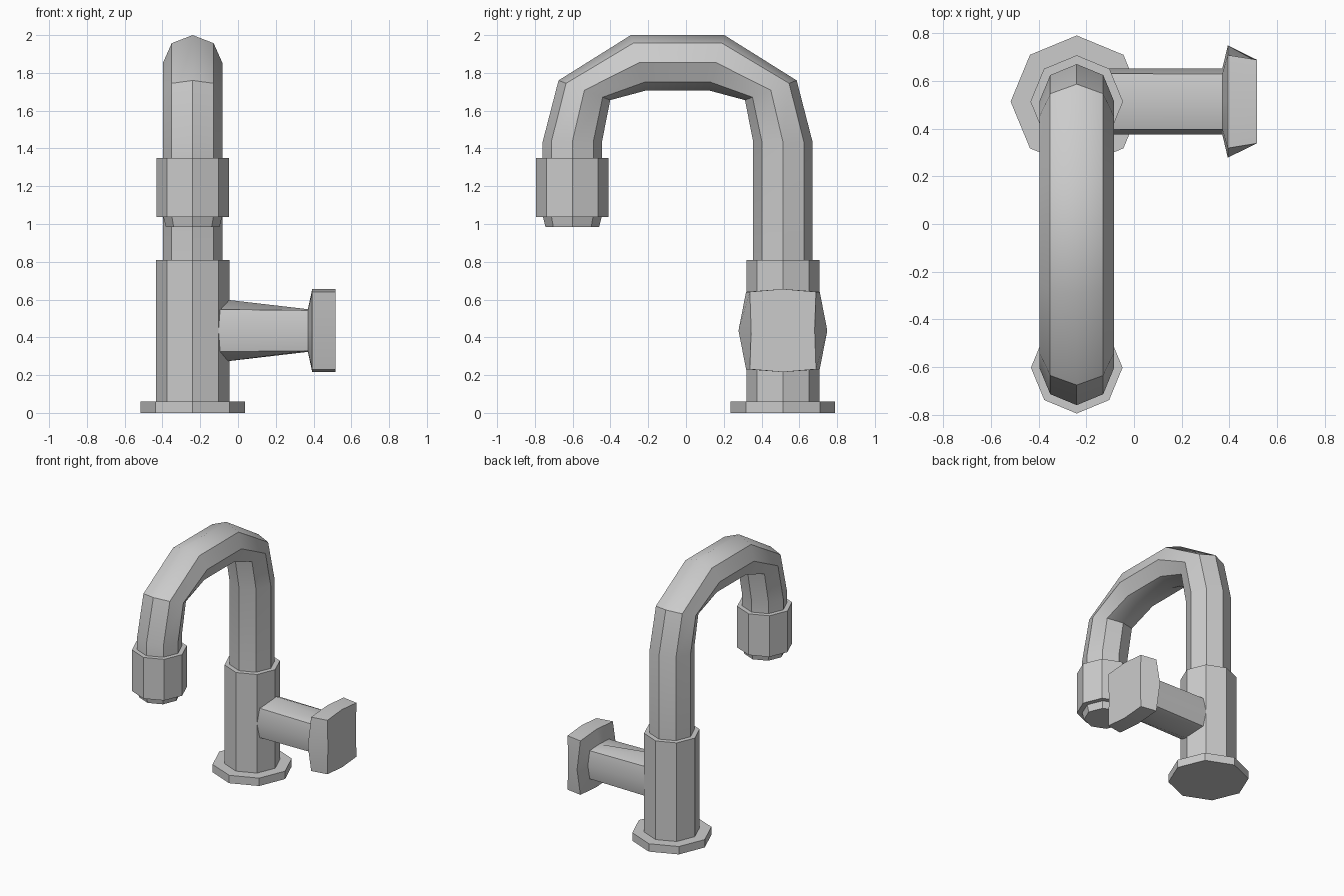
import bpy, bmesh, math
from mathutils import Vector

if "Cube" in bpy.data.objects:
    bpy.data.objects.remove(bpy.data.objects["Cube"])

AX, AY = -0.24, 0.513      # body axis
NY = -0.602                # nozzle axis


def loft(name, rings):
    """Skin a closed solid through rings of equal point count."""
    bm = bmesh.new()
    vs = [[bm.verts.new(p) for p in r] for r in rings]
    n = len(vs[0])
    for a, b in zip(vs, vs[1:]):
        for i in range(n):
            j = (i + 1) % n
            bm.faces.new((a[i], a[j], b[j], b[i]))
    bm.faces.new(vs[0][::-1])
    bm.faces.new(vs[-1])
    bmesh.ops.recalc_face_normals(bm, faces=bm.faces)
    me = bpy.data.meshes.new(name)
    bm.to_mesh(me)
    bm.free()
    ob = bpy.data.objects.new(name, me)
    bpy.context.collection.objects.link(ob)
    bpy.ops.object.select_all(action='DESELECT')
    ob.select_set(True)
    bpy.context.view_layer.objects.active = ob
    bpy.ops.object.shade_smooth_by_angle(angle=math.radians(40))
    return ob


def octagon(center, u, v):
    c, u, v = Vector(center), Vector(u), Vector(v)
    return [c + u * math.cos(k * math.pi / 4) + v * math.sin(k * math.pi / 4)
            for k in range(8)]


def turned(name, y, profile):
    """Upright eight-sided part from (radius, z) pairs."""
    return loft(name, [octagon((AX, y, z), (r, 0, 0), (0, r, 0)) for r, z in profile])


# Base flange and body, nozzle with recessed lip
turned("base_flange", AY, [(0.277, 0), (0.277, 0.06)])
turned("body", AY, [(0.194, 0.05), (0.194, 0.81)])
turned("nozzle_collar", NY, [(0.192, 1.037), (0.192, 1.35)])
turned("nozzle_lip", NY, [(0.142, 0.985), (0.157, 1.045)])

# Gooseneck spout: outer and inner (y, z) points of each ring, mirrored about the arch centre
MID = (AY + NY) / 2
half = [((0.67, 1.435), (0.356, 1.435)),
        ((0.586, 1.76), (0.312, 1.656)),
        ((0.203, 2.0), (0.118, 1.708))]
flip = lambda p: (2 * MID - p[0], p[1])
path = [((0.67, 0.78), (0.356, 0.78))] + half
path += [(flip(o), flip(i)) for o, i in reversed(half)]
path += [((NY - 0.157, 1.3), (NY + 0.157, 1.3))]
rings = []
for o, i in path:
    o, i = Vector((AX, *o)), Vector((AX, *i))
    rings.append(octagon((o + i) / 2, (0.157, 0, 0), (o - i) / 2))
loft("spout", rings)


def side_ring(x, top, diag, side):
    """Eight-sided ring facing +x: top height, diagonal (y, z), side width."""
    dy, dz = diag
    pts = [(0, top), (dy, dz), (side, 0), (dy, -dz),
           (0, -top), (-dy, -dz), (-side, 0), (-dy, dz)]
    return [(x, AY + y, 0.436 + z) for y, z in pts]


# Side handle: tapered stem flaring into a knob
loft("handle", [side_ring(-0.12, 0.17, (0.117, 0.112), 0.138),
                side_ring(0.37, 0.113, (0.116, 0.107), 0.138),
                side_ring(0.393, 0.22, (0.195, 0.205), 0.235),
                side_ring(0.515, 0.22, (0.175, 0.205), 0.168)])
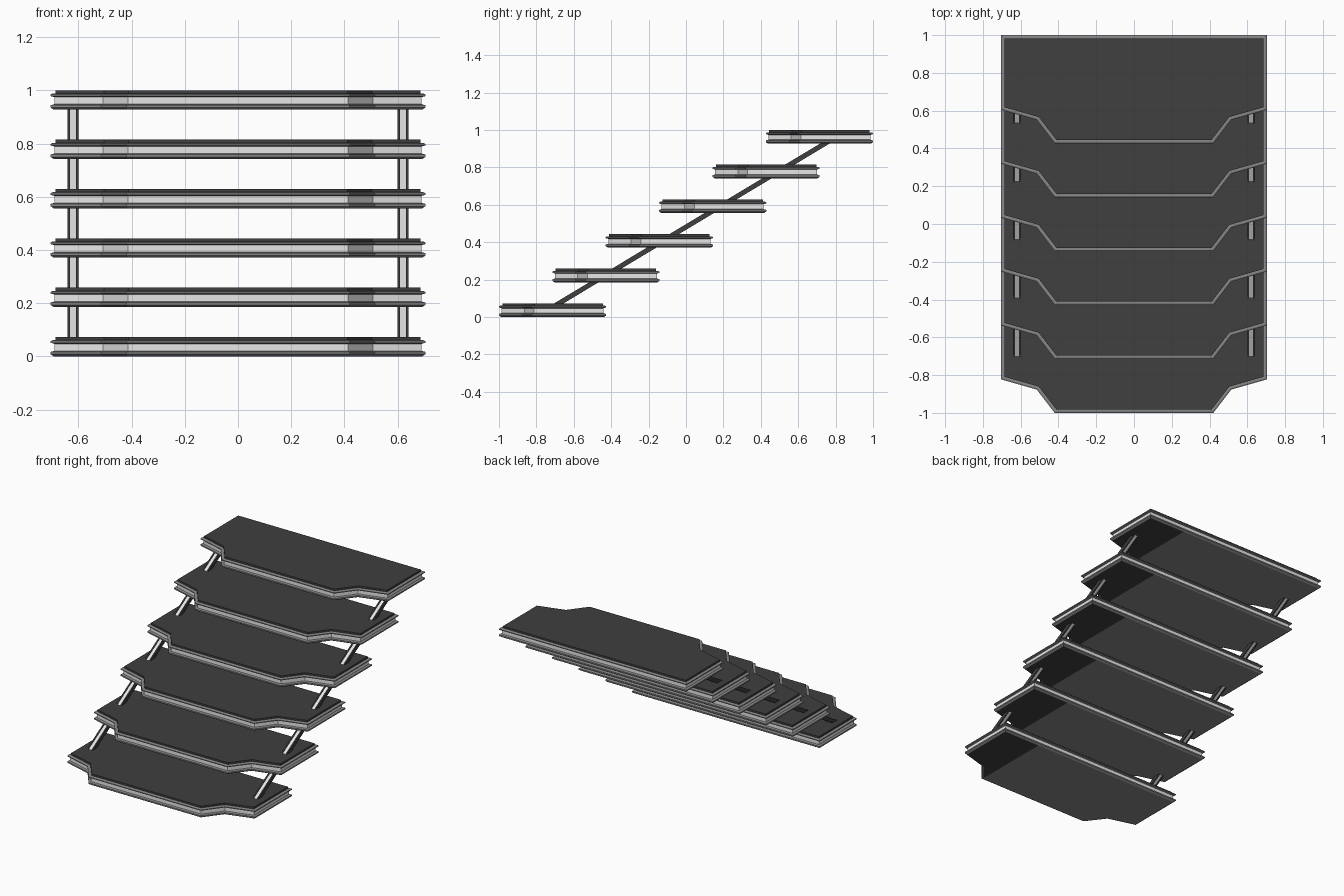
import bpy, bmesh
from mathutils import Vector, Matrix

cube = bpy.data.objects.get("Cube")
if cube:
    bpy.data.objects.remove(cube)


def material(name, value):
    m = bpy.data.materials.new(name)
    m.use_nodes = True
    colour = (value, value, value, 1)
    m.diffuse_color = colour
    m.node_tree.nodes["Principled BSDF"].inputs["Base Color"].default_value = colour
    return m


MATERIALS = [material("dark grey", 0.05), material("mid grey", 0.25),
             material("light grey", 0.8)]
DARK, MID, LIGHT = range(3)

# Tread outline: straight back, stepped front, mirrored across x
STEP_X = 0.42
half = [(STEP_X, -0.2865), (0.515, -0.163), (0.704, -0.109), (0.704, 0.2865)]
OUTLINE = [Vector(p) for p in half] + [Vector((-x, y)) for x, y in reversed(half)]

# Edge profile from the underside up: inset, height, material of the band above
PROFILE = [(0.012, 0.0, MID), (0.0, 0.008, MID), (0.0, 0.017, MID), (0.014, 0.021, LIGHT),
           (0.014, 0.047, MID), (0.0, 0.051, MID), (0.0, 0.057, MID), (0.007, 0.061, MID),
           (0.018, 0.061, DARK), (0.018, 0.073, DARK)]


def inset(points, d):
    """Move every side of a counter-clockwise outline inwards by d."""
    out = []
    for i, p in enumerate(points):
        a = (p - points[i - 1]).normalized()
        b = (points[(i + 1) % len(points)] - p).normalized()
        na, nb = Vector((-a.y, a.x)), Vector((-b.y, b.x))
        out.append(p + (na + nb) * d / (1 + na.dot(nb)))
    return out


def make_object(name, bm):
    bmesh.ops.recalc_face_normals(bm, faces=bm.faces)
    mesh = bpy.data.meshes.new(name)
    bm.to_mesh(mesh)
    bm.free()
    for m in MATERIALS:
        mesh.materials.append(m)
    ob = bpy.data.objects.new(name, mesh)
    bpy.context.collection.objects.link(ob)
    return ob


def tread(name, y, z):
    bm = bmesh.new()
    rings = [[bm.verts.new((p.x, p.y, h)) for p in inset(OUTLINE, d)]
             for d, h, _ in PROFILE]
    n = len(OUTLINE)
    for k in range(len(rings) - 1):
        lo, hi = rings[k], rings[k + 1]
        for i in range(n):
            j = (i + 1) % n
            bm.faces.new((lo[i], lo[j], hi[j], hi[i])).material_index = PROFILE[k][2]
    bm.faces.new(rings[-1])
    # Underside, cut so that the left wing can be darker
    under = bm.faces.new(rings[0][::-1])
    bmesh.ops.bisect_plane(bm, geom=[under, *under.edges, *under.verts],
                           plane_co=(STEP_X, 0, 0), plane_no=(1, 0, 0))
    for f in bm.faces:
        if all(v.co.z < 0.001 for v in f.verts):
            f.material_index = DARK if f.calc_center_median().x > STEP_X else MID
    make_object(name, bm).location = (0, y, z)


def beam(name, x, width, thickness, start, end, index):
    """Box running in the yz plane between two points."""
    a, b = Vector((x, *start)), Vector((x, *end))
    turn = (b - a).to_track_quat('Y', 'Z').to_matrix().to_4x4()
    size = Matrix.Diagonal((width, (b - a).length, thickness, 1))
    bm = bmesh.new()
    bmesh.ops.create_cube(bm, size=1, matrix=Matrix.Translation((a + b) / 2) @ turn @ size)
    for f in bm.faces:
        f.material_index = index
    make_object(name, bm)


# Six treads climbing to the back
for i in range(6):
    tread(f"tread_{i + 1}", -0.7135 + 0.2854 * i, 0.1854 * i)

# Sloping rails: a light core between two dark side plates
START, END = (-0.74, 0.037), (0.78, 0.95)
for side, s in (("left", 1), ("right", -1)):
    beam(f"{side}_rail_core", s * 0.62, 0.022, 0.018, START, END, LIGHT)
    for edge, o in (("outer", 1), ("inner", -1)):
        beam(f"{side}_rail_{edge}_plate", s * (0.62 + o * 0.0155), 0.009, 0.026, START, END, DARK)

----------

● **PROMPT**: Only the pictures are to be dropped; the rest of the material above must be duplicated exactly.

● **ANSWER SPACE**:
import bpy, bmesh, math
from mathutils import Vector

if "Cube" in bpy.data.objects:
    bpy.data.objects.remove(bpy.data.objects["Cube"])

AX, AY = -0.24, 0.513      # body axis
NY = -0.602                # nozzle axis


def loft(name, rings):
    """Skin a closed solid through rings of equal point count."""
    bm = bmesh.new()
    vs = [[bm.verts.new(p) for p in r] for r in rings]
    n = len(vs[0])
    for a, b in zip(vs, vs[1:]):
        for i in range(n):
            j = (i + 1) % n
            bm.faces.new((a[i], a[j], b[j], b[i]))
    bm.faces.new(vs[0][::-1])
    bm.faces.new(vs[-1])
    bmesh.ops.recalc_face_normals(bm, faces=bm.faces)
    me = bpy.data.meshes.new(name)
    bm.to_mesh(me)
    bm.free()
    ob = bpy.data.objects.new(name, me)
    bpy.context.collection.objects.link(ob)
    bpy.ops.object.select_all(action='DESELECT')
    ob.select_set(True)
    bpy.context.view_layer.objects.active = ob
    bpy.ops.object.shade_smooth_by_angle(angle=math.radians(40))
    return ob


def octagon(center, u, v):
    c, u, v = Vector(center), Vector(u), Vector(v)
    return [c + u * math.cos(k * math.pi / 4) + v * math.sin(k * math.pi / 4)
            for k in range(8)]


def turned(name, y, profile):
    """Upright eight-sided part from (radius, z) pairs."""
    return loft(name, [octagon((AX, y, z), (r, 0, 0), (0, r, 0)) for r, z in profile])


# Base flange and body, nozzle with recessed lip
turned("base_flange", AY, [(0.277, 0), (0.277, 0.06)])
turned("body", AY, [(0.194, 0.05), (0.194, 0.81)])
turned("nozzle_collar", NY, [(0.192, 1.037), (0.192, 1.35)])
turned("nozzle_lip", NY, [(0.142, 0.985), (0.157, 1.045)])

# Gooseneck spout: outer and inner (y, z) points of each ring, mirrored about the arch centre
MID = (AY + NY) / 2
half = [((0.67, 1.435), (0.356, 1.435)),
        ((0.586, 1.76), (0.312, 1.656)),
        ((0.203, 2.0), (0.118, 1.708))]
flip = lambda p: (2 * MID - p[0], p[1])
path = [((0.67, 0.78), (0.356, 0.78))] + half
path += [(flip(o), flip(i)) for o, i in reversed(half)]
path += [((NY - 0.157, 1.3), (NY + 0.157, 1.3))]
rings = []
for o, i in path:
    o, i = Vector((AX, *o)), Vector((AX, *i))
    rings.append(octagon((o + i) / 2, (0.157, 0, 0), (o - i) / 2))
loft("spout", rings)


def side_ring(x, top, diag, side):
    """Eight-sided ring facing +x: top height, diagonal (y, z), side width."""
    dy, dz = diag
    pts = [(0, top), (dy, dz), (side, 0), (dy, -dz),
           (0, -top), (-dy, -dz), (-side, 0), (-dy, dz)]
    return [(x, AY + y, 0.436 + z) for y, z in pts]


# Side handle: tapered stem flaring into a knob
loft("handle", [side_ring(-0.12, 0.17, (0.117, 0.112), 0.138),
                side_ring(0.37, 0.113, (0.116, 0.107), 0.138),
                side_ring(0.393, 0.22, (0.195, 0.205), 0.235),
                side_ring(0.515, 0.22, (0.175, 0.205), 0.168)])
import bpy, bmesh
from mathutils import Vector, Matrix

cube = bpy.data.objects.get("Cube")
if cube:
    bpy.data.objects.remove(cube)


def material(name, value):
    m = bpy.data.materials.new(name)
    m.use_nodes = True
    colour = (value, value, value, 1)
    m.diffuse_color = colour
    m.node_tree.nodes["Principled BSDF"].inputs["Base Color"].default_value = colour
    return m


MATERIALS = [material("dark grey", 0.05), material("mid grey", 0.25),
             material("light grey", 0.8)]
DARK, MID, LIGHT = range(3)

# Tread outline: straight back, stepped front, mirrored across x
STEP_X = 0.42
half = [(STEP_X, -0.2865), (0.515, -0.163), (0.704, -0.109), (0.704, 0.2865)]
OUTLINE = [Vector(p) for p in half] + [Vector((-x, y)) for x, y in reversed(half)]

# Edge profile from the underside up: inset, height, material of the band above
PROFILE = [(0.012, 0.0, MID), (0.0, 0.008, MID), (0.0, 0.017, MID), (0.014, 0.021, LIGHT),
           (0.014, 0.047, MID), (0.0, 0.051, MID), (0.0, 0.057, MID), (0.007, 0.061, MID),
           (0.018, 0.061, DARK), (0.018, 0.073, DARK)]


def inset(points, d):
    """Move every side of a counter-clockwise outline inwards by d."""
    out = []
    for i, p in enumerate(points):
        a = (p - points[i - 1]).normalized()
        b = (points[(i + 1) % len(points)] - p).normalized()
        na, nb = Vector((-a.y, a.x)), Vector((-b.y, b.x))
        out.append(p + (na + nb) * d / (1 + na.dot(nb)))
    return out


def make_object(name, bm):
    bmesh.ops.recalc_face_normals(bm, faces=bm.faces)
    mesh = bpy.data.meshes.new(name)
    bm.to_mesh(mesh)
    bm.free()
    for m in MATERIALS:
        mesh.materials.append(m)
    ob = bpy.data.objects.new(name, mesh)
    bpy.context.collection.objects.link(ob)
    return ob


def tread(name, y, z):
    bm = bmesh.new()
    rings = [[bm.verts.new((p.x, p.y, h)) for p in inset(OUTLINE, d)]
             for d, h, _ in PROFILE]
    n = len(OUTLINE)
    for k in range(len(rings) - 1):
        lo, hi = rings[k], rings[k + 1]
        for i in range(n):
            j = (i + 1) % n
            bm.faces.new((lo[i], lo[j], hi[j], hi[i])).material_index = PROFILE[k][2]
    bm.faces.new(rings[-1])
    # Underside, cut so that the left wing can be darker
    under = bm.faces.new(rings[0][::-1])
    bmesh.ops.bisect_plane(bm, geom=[under, *under.edges, *under.verts],
                           plane_co=(STEP_X, 0, 0), plane_no=(1, 0, 0))
    for f in bm.faces:
        if all(v.co.z < 0.001 for v in f.verts):
            f.material_index = DARK if f.calc_center_median().x > STEP_X else MID
    make_object(name, bm).location = (0, y, z)


def beam(name, x, width, thickness, start, end, index):
    """Box running in the yz plane between two points."""
    a, b = Vector((x, *start)), Vector((x, *end))
    turn = (b - a).to_track_quat('Y', 'Z').to_matrix().to_4x4()
    size = Matrix.Diagonal((width, (b - a).length, thickness, 1))
    bm = bmesh.new()
    bmesh.ops.create_cube(bm, size=1, matrix=Matrix.Translation((a + b) / 2) @ turn @ size)
    for f in bm.faces:
        f.material_index = index
    make_object(name, bm)


# Six treads climbing to the back
for i in range(6):
    tread(f"tread_{i + 1}", -0.7135 + 0.2854 * i, 0.1854 * i)

# Sloping rails: a light core between two dark side plates
START, END = (-0.74, 0.037), (0.78, 0.95)
for side, s in (("left", 1), ("right", -1)):
    beam(f"{side}_rail_core", s * 0.62, 0.022, 0.018, START, END, LIGHT)
    for edge, o in (("outer", 1), ("inner", -1)):
        beam(f"{side}_rail_{edge}_plate", s * (0.62 + o * 0.0155), 0.009, 0.026, START, END, DARK)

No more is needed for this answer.